_What to do:_ Exactly as written and without the pictures, output the entries below.

_Supplied information:_
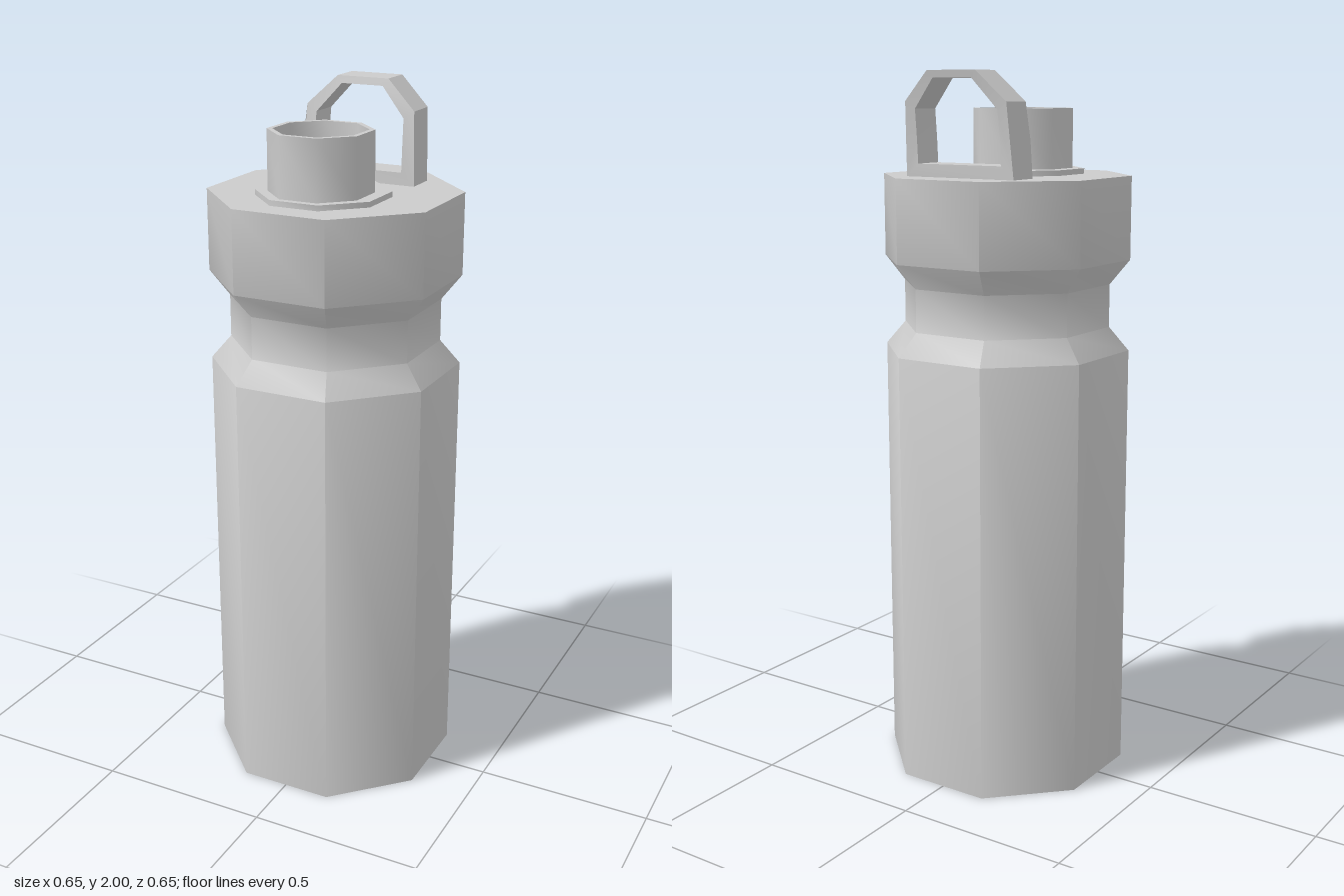
import * as THREE from 'three';
import { toCreasedNormals } from 'three/addons/utils/BufferGeometryUtils.js';

const material = new THREE.MeshStandardMaterial({ color: 0xcccccc, side: THREE.DoubleSide });

// Eight-sided turned part; profile is [distance to flat side, height]
function octagonal(name, profile, x = 0, z = 0) {
  const k = 1 / Math.cos(Math.PI / 8);
  const points = profile.map(([r, y]) => new THREE.Vector2(r * k, y));
  const geometry = new THREE.LatheGeometry(points, 8, Math.PI / 8);
  const mesh = new THREE.Mesh(toCreasedNormals(geometry, 0.9), material);
  mesh.name = name;
  mesh.position.set(x, 0, z);
  return mesh;
}

// Mirrors one side of an outline (right half, bottom to top) into a closed loop
function mirrored(half) {
  const left = half.map(([x, y]) => [-x, y]).reverse();
  return [...half, ...left].map(([x, y]) => new THREE.Vector2(x, y));
}

function carryLoop() {
  const shape = new THREE.Shape(mirrored([[0.174, 1.72], [0.17, 1.82], [0.163, 1.92], [0.077, 2]]));
  shape.holes.push(new THREE.Path(mirrored([[0.135, 1.755], [0.135, 1.82], [0.133, 1.9], [0.062, 1.98]])));
  const geometry = new THREE.ExtrudeGeometry(shape, { depth: 0.091, bevelEnabled: false });
  // Sweep the loop backwards as it rises
  const p = geometry.attributes.position;
  for (let i = 0; i < p.count; i++) {
    const t = (p.getY(i) - 1.72) / 0.28;
    p.setZ(i, p.getZ(i) - 0.224 - 0.035 * t * t);
  }
  const mesh = new THREE.Mesh(toCreasedNormals(geometry, 0.6), material);
  mesh.name = 'carryLoop';
  return mesh;
}

export function createModel() {
  const group = new THREE.Group();
  group.name = 'bottle';
  // Open-bottomed body with a pinched neck and flat lid
  group.add(octagonal('body', [
    [0.325, 0], [0.325, 1.235], [0.273, 1.3], [0.273, 1.42],
    [0.325, 1.49], [0.325, 1.72], [0, 1.72],
  ]));
  // Base plate under the spout
  group.add(octagonal('spoutFlange', [[0.17, 1.715], [0.17, 1.735], [0, 1.735]], 0.005, 0.078));
  // Hollow spout with a thin rim
  group.add(octagonal('spout', [
    [0.132, 1.73], [0.132, 1.9], [0.118, 1.9], [0.118, 1.74], [0, 1.74],
  ], 0.007, 0.096));
  group.add(carryLoop());
  return group;
}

_Solved exercise:_
import * as THREE from 'three';
import { toCreasedNormals } from 'three/addons/utils/BufferGeometryUtils.js';

const material = new THREE.MeshStandardMaterial({ color: 0xcccccc, side: THREE.DoubleSide });

// Eight-sided turned part; profile is [distance to flat side, height]
function octagonal(name, profile, x = 0, z = 0) {
  const k = 1 / Math.cos(Math.PI / 8);
  const points = profile.map(([r, y]) => new THREE.Vector2(r * k, y));
  const geometry = new THREE.LatheGeometry(points, 8, Math.PI / 8);
  const mesh = new THREE.Mesh(toCreasedNormals(geometry, 0.9), material);
  mesh.name = name;
  mesh.position.set(x, 0, z);
  return mesh;
}

// Mirrors one side of an outline (right half, bottom to top) into a closed loop
function mirrored(half) {
  const left = half.map(([x, y]) => [-x, y]).reverse();
  return [...half, ...left].map(([x, y]) => new THREE.Vector2(x, y));
}

function carryLoop() {
  const shape = new THREE.Shape(mirrored([[0.174, 1.72], [0.17, 1.82], [0.163, 1.92], [0.077, 2]]));
  shape.holes.push(new THREE.Path(mirrored([[0.135, 1.755], [0.135, 1.82], [0.133, 1.9], [0.062, 1.98]])));
  const geometry = new THREE.ExtrudeGeometry(shape, { depth: 0.091, bevelEnabled: false });
  // Sweep the loop backwards as it rises
  const p = geometry.attributes.position;
  for (let i = 0; i < p.count; i++) {
    const t = (p.getY(i) - 1.72) / 0.28;
    p.setZ(i, p.getZ(i) - 0.224 - 0.035 * t * t);
  }
  const mesh = new THREE.Mesh(toCreasedNormals(geometry, 0.6), material);
  mesh.name = 'carryLoop';
  return mesh;
}

export function createModel() {
  const group = new THREE.Group();
  group.name = 'bottle';
  // Open-bottomed body with a pinched neck and flat lid
  group.add(octagonal('body', [
    [0.325, 0], [0.325, 1.235], [0.273, 1.3], [0.273, 1.42],
    [0.325, 1.49], [0.325, 1.72], [0, 1.72],
  ]));
  // Base plate under the spout
  group.add(octagonal('spoutFlange', [[0.17, 1.715], [0.17, 1.735], [0, 1.735]], 0.005, 0.078));
  // Hollow spout with a thin rim
  group.add(octagonal('spout', [
    [0.132, 1.73], [0.132, 1.9], [0.118, 1.9], [0.118, 1.74], [0, 1.74],
  ], 0.007, 0.096));
  group.add(carryLoop());
  return group;
}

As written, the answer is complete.